Contemporary minority professionals, with college degrees, positions in higher education, private practitioners, and other workspaces, often encounter dilemmas about their lack of advancement or self-efficacy. The within-group diversity among these women requires a cultural competency mindset, one that engages clients from a strength versus deficit or stereotyped-based perspective. In this workshop, participants will engage in activities to foster social identity examination as a bridge to recognizing the Latina social identities paradigm. Dilemmas that emerge because of the Maria Paradox messages, sexualized societal attitudes about Latinas, and “presumed incompetence” will be examined. Participants will leave with a guide for empowering professionals through solution-oriented culture-centered psychotherapy practices.
Milton Erickson a menudo aconsejaba a los estudiantes de psicoterapia que estudiaran antropología para que la terapia pudiera proporcionarse desde la perspectiva del trasfondo cultural del cliente. En el video, Erickson usa su comprensión de la orientación cultural cuando trabaja con un adolescente donde el problema que se presenta es un defecto del habla. Este es un caso muy informativo del uso de procesos estratégicos y sistémicos que se pueden aplicar a otros problemas presentes.
The emotional mystique between gay sons and their mothers has long been unexplored, but now new evidence suggests that a mother’s response to her son’s sexuality isn’t the only factor in his future success. How she nurtures him based on his interests, rather than his sexual preferences, is key, especially in a society with narrow definitions of masculinity.
Much of this Workshop will address issues of culture, race, sexual orientation, diversity and social justice and equality, etc. A major premise is the idea that all therapy is multicultural therapy. This means that every client brings to therapy a unique world and therefore the challenge for every therapy is for the therapist to be able to enter the unique world of each client. This therapy method is especially adept at working with cultural differences as it is highly adaptable and therefore able to work within the unique world of the client.
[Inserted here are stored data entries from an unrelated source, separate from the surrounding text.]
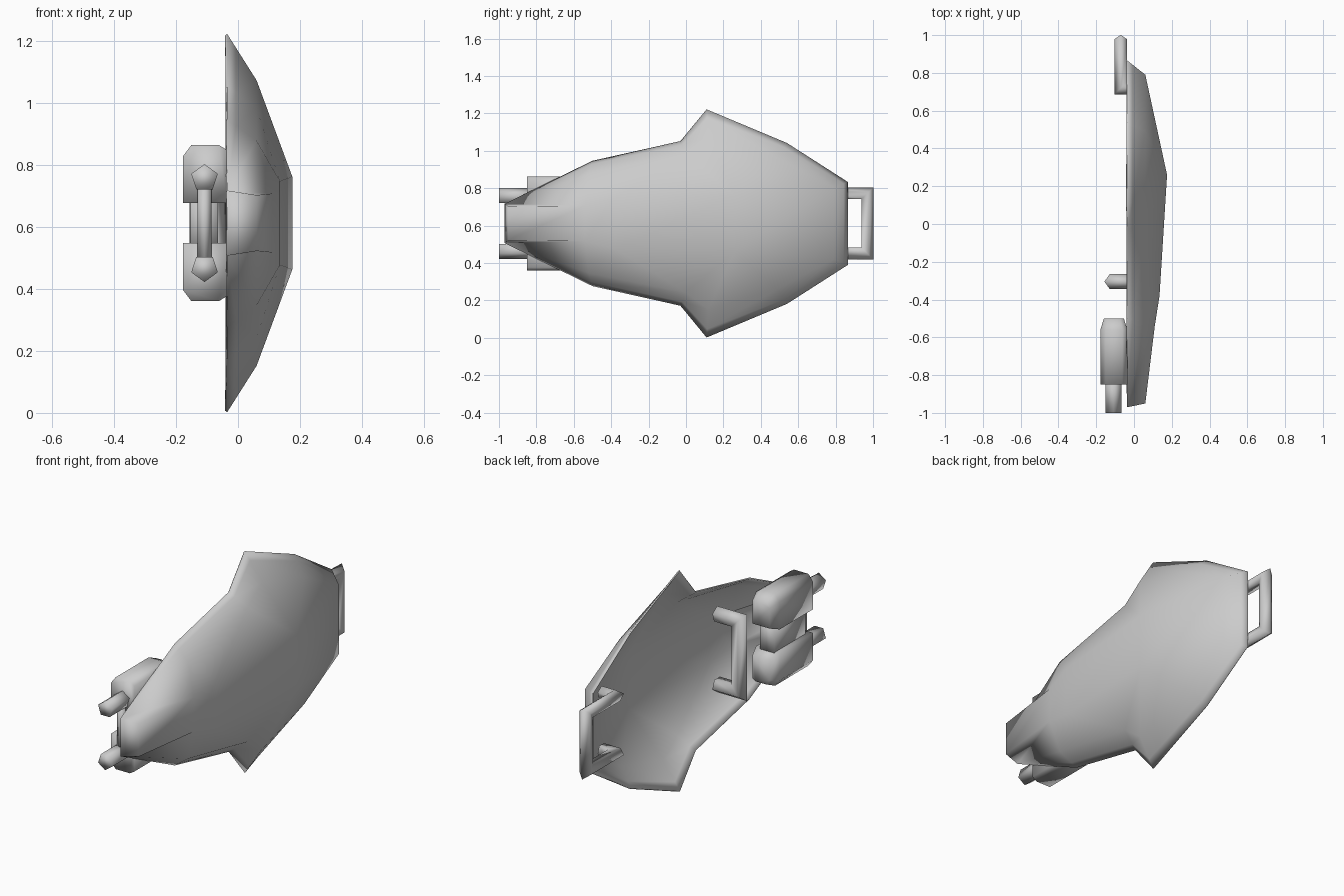
import bpy, bmesh, math
from mathutils import Vector

if "Cube" in bpy.data.objects:
    bpy.data.objects.remove(bpy.data.objects["Cube"])

CZ = 0.612  # height of the mirror plane


def finish(name, bm, angle=120):
    me = bpy.data.meshes.new(name)
    bm.to_mesh(me)
    bm.free()
    ob = bpy.data.objects.new(name, me)
    bpy.context.collection.objects.link(ob)
    bpy.ops.object.select_all(action='DESELECT')
    bpy.context.view_layer.objects.active = ob
    ob.select_set(True)
    bpy.ops.object.shade_smooth_by_angle(angle=math.radians(angle))
    return ob


def pipe(name, pts, r, sides=5, up=(0, 0, 1)):
    """Sweep a polygon along a path with mitred corners."""
    pts = [Vector(p) for p in pts]
    dirs = [(b - a).normalized() for a, b in zip(pts, pts[1:])]
    u = Vector(up)
    u = (u - dirs[0] * u.dot(dirs[0])).normalized()
    v = dirs[0].cross(u)
    ring = [pts[0] + r * (u * math.cos(2 * math.pi * i / sides) +
                          v * math.sin(2 * math.pi * i / sides)) for i in range(sides)]
    bm = bmesh.new()
    rings = [[bm.verts.new(p) for p in ring]]
    for i in range(1, len(pts)):
        d = dirs[i - 1]
        n = (d + dirs[i]).normalized() if i < len(dirs) else d
        ring = [p + d * ((pts[i] - p).dot(n) / d.dot(n)) for p in ring]
        rings.append([bm.verts.new(p) for p in ring])
    return skin(name, bm, rings)


def skin(name, bm, rings):
    """Join matching vertex rings into a closed, smooth solid."""
    n = len(rings[0])
    for a, b in zip(rings, rings[1:]):
        for i in range(n):
            j = (i + 1) % n
            bm.faces.new((a[i], a[j], b[j], b[i]))
    bm.faces.new(rings[0])
    bm.faces.new(rings[-1])
    bmesh.ops.recalc_face_normals(bm, faces=bm.faces)
    return finish(name, bm)


def loft(name, sections):
    bm = bmesh.new()
    return skin(name, bm, [[bm.verts.new(p) for p in s] for s in sections])


# Shield shell: rim, lip, shoulder and crown rings as (x, y, half height)
front, back = (.135, -.38, .135), (.175, .26, .15)
nose, ridge = (.06, -.95, .09), (.11, -.54, .095)
rim = [(-.035, y, h) for y, h in ((-.97, .105), (-.5, .335), (-.03, .44),
                                  (.11, .61), (.54, .43), (.865, .222))]
shoulder = [rim[0]] + [(.06, y, h) for y, h in (
    (-.52, .265), (0, .37), (.12, .46), (.49, .35), (.79, .19))]
lip = [rim[0]] + [tuple(Vector(a).lerp(Vector(b), .3)) for a, b in zip(rim[1:], shoulder[1:])]
crown = [ridge, ridge, front, back, back, back]

bm = bmesh.new()
cache = {}


def vert(p, s):
    key = (p, s)
    if key not in cache:
        cache[key] = bm.verts.new((p[0], p[1], CZ + s * p[2]))
    return cache[key]


def face(*vs):
    vs = list(dict.fromkeys(vs))
    if len(vs) > 2:
        bm.faces.new(vs)


for a, b in ((rim, lip), (lip, shoulder), (shoulder, crown)):
    for s in (1, -1):
        for i in range(5):
            face(vert(a[i], s), vert(a[i + 1], s), vert(b[i + 1], s), vert(b[i], s))

# Faces that span the mirror plane: wide end, crown, raised tip
for a, b in ((rim[5], lip[5]), (lip[5], shoulder[5]), (shoulder[5], back),
             (back, front), (front, ridge), (ridge, nose), (nose, rim[0])):
    face(vert(a, 1), vert(a, -1), vert(b, -1), vert(b, 1))
for s in (1, -1):
    face(vert(rim[0], s), vert(nose, s), vert(ridge, s))
bmesh.ops.recalc_face_normals(bm, faces=bm.faces)
if sum(f.normal.x * f.calc_area() for f in bm.faces) < 0:
    bmesh.ops.reverse_faces(bm, faces=bm.faces)
shell = finish("shield_shell", bm)
sol = shell.modifiers.new("thickness", 'SOLIDIFY')
sol.thickness = .008
sol.offset = -1

# U-shaped handle at the wide end, ends hooked into the shell
z = .158
pipe("end_handle", [(.01, .72, CZ + z), (-.07, .72, CZ + z), (-.07, .967, CZ + z),
                    (-.07, .967, CZ - z), (-.07, .72, CZ - z), (.01, .72, CZ - z)], .035)

# Grip behind the shield
z = .195
pipe("hand_grip", [(.025, -.305, CZ + z), (-.115, -.305, CZ + z),
                   (-.115, -.305, CZ - z), (.025, -.305, CZ - z)], .042)

# Twin launcher pods with chamfered outer edges, and their barrels
for s, label in ((1, "upper"), (-1, "lower")):
    def section(y, k):
        prof = ((-.178, .065), (-.178, .215), (-.15, .252), (-.062, .252),
                (-.035, .235), (-.035, .065))
        return [(-.107 + (x + .107) * k, y, CZ + s * (.15 + (h - .15) * k)) for x, h in prof]
    loft(label + "_pod", [section(-.85, 1), section(-.56, 1), section(-.5, .74)])
    zc = CZ + s * .145
    pipe(label + "_barrel", [(-.108, -1, zc), (-.108, -.8, zc)], .045, up=(0, 0, s))

# Bridge between the pods and the strut joining the barrels
loft("pod_bridge", [[(x, y, CZ + h) for x, h in
                     ((-.153, -.1), (-.065, -.1), (-.065, .1), (-.153, .1))]
                    for y in (-.82, -.55)])
pipe("front_strut", [(-.108, -.855, CZ - .13), (-.108, -.855, CZ + .13)], .024, up=(0, -1, 0))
In Turkey I had the opportunity to research the resources about Sufism (for example Rumi is the most well known sufi in the world and he lived in Turkey) and I studied it both as a student and as a therapist about 15 years. Sufism has actually two big steps. Understanding yourself and life first by mind than by heart. While I was creating the Optimum Balance Model (OBM) I think I did the first part. During this conversation I'll try to explain steps of the inner journey of a Sufi, I'll share my experiences and the story of how they try to tame their Ego.